Chapter 12. Children and Childhood
The mid-19th century witnessed a moral panic over the condition of, and the perceived threat posed by, children in the streets of British North America’s major cities. The same situation existed in British and American cities at the time, sparking campaigns to improve the lives of children. (Charles Dickens’ novel, The Adventures of Oliver Twist, published in serial form from 1838 through 1839 served as an inspiration for increasing policing and philanthropy alike.)
Street arabs or urchins, as impoverished children were known, were viewed as criminals or criminals-in-the-making. They fell below contemporary hygiene standards (which were, by all accounts, pretty low to begin with) and were perceived as unsupervised. Many “child-savers” believed a solution was to put them to work; better to have them spend long days in a factory or be fostered out to a household, even if they would be exploited and ill-treated, rather than let them remain on the streets, or so the thinking went at the time. As one review of the literature put it:
The child-savers … made proper parenting in a natural family setting the central precept of their endeavours; yet, in practice, their programmes seldom allowed such a relationship. In the final analysis they expected the regeneration of children to take place through work: for the evangelicals hard, manual labour shaped appropriate personal discipline and morality, and for the child-savers, it turned aimless street arabs into productive workers.
Initiatives to improve the lives of children included the promotion of education and concern for public health. In the third quarter of the 19th century the child’s body became a battleground for imperial fitness. Generations of weak urban children, it was feared, would produce equally enfeebled national armies. This concern percolated out of Britain and into British North America. The reshaping and policing of childhood in the early Victorian era (a movement that would persist for the next century or more) arose out of these concerns and created much of the framework on which we continue to mount our own measure of life before adulthood.
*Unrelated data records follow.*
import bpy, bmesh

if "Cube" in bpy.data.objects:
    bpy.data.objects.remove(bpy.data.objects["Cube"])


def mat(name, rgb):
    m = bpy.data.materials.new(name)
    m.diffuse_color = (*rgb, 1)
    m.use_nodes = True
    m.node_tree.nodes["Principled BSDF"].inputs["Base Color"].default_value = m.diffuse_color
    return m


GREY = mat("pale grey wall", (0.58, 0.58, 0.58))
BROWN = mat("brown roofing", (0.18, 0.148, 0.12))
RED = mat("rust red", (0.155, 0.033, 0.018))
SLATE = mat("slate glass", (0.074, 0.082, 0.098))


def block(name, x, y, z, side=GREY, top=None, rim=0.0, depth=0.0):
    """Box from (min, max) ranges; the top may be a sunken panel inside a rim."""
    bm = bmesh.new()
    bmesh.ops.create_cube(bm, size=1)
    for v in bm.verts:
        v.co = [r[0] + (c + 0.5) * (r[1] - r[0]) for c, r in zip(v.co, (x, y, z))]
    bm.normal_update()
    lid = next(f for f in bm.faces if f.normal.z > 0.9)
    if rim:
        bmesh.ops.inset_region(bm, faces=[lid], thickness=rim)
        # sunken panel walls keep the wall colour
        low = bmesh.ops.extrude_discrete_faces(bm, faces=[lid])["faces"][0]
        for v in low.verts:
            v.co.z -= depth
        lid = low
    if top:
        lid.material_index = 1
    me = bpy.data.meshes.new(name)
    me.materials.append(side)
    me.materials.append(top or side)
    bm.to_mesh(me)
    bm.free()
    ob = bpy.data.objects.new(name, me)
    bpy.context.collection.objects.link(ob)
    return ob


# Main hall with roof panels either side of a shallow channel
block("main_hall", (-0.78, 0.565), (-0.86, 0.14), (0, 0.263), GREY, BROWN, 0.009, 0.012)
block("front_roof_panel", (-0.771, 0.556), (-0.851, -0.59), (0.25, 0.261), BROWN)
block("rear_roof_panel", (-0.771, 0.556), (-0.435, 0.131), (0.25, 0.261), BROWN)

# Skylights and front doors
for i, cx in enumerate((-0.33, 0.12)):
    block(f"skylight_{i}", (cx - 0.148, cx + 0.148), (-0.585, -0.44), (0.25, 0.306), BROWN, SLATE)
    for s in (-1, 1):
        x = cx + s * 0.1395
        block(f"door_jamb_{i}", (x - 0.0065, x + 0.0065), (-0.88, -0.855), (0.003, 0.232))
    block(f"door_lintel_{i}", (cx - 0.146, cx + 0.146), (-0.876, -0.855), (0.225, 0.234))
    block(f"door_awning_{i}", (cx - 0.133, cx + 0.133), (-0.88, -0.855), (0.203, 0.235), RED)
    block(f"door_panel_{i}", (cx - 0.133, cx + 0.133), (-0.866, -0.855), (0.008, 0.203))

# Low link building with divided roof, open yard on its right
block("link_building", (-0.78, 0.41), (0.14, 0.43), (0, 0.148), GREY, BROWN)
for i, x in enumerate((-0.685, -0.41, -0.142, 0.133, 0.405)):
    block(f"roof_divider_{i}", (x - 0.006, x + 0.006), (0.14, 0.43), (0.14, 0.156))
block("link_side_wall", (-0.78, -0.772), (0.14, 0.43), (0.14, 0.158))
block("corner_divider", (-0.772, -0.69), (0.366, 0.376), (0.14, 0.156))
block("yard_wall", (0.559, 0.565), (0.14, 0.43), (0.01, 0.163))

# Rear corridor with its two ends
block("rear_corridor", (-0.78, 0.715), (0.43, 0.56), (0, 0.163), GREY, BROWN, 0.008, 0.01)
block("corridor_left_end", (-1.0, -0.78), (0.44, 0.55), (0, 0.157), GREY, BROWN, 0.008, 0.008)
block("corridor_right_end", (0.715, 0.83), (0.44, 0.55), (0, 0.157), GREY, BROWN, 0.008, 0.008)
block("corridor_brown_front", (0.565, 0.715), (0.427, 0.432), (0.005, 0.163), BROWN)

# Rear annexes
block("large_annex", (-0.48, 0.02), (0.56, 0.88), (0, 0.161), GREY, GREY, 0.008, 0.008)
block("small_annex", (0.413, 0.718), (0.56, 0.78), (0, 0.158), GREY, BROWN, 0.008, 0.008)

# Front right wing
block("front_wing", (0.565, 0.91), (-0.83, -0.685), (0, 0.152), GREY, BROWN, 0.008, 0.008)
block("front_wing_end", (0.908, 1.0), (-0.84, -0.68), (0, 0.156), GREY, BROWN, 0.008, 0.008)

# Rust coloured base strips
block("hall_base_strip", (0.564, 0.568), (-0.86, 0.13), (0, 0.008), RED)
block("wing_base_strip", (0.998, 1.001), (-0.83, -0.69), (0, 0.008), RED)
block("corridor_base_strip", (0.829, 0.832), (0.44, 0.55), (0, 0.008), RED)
- Social movements in the Victorian era, including the spread of formal education, were manifestations of a moral panic about unsupervised children, particularly in urban areas.
- Craig Heron, “Saving the Children,” Acadiensis 13, no.1 (Autumn 1983): 173. ↵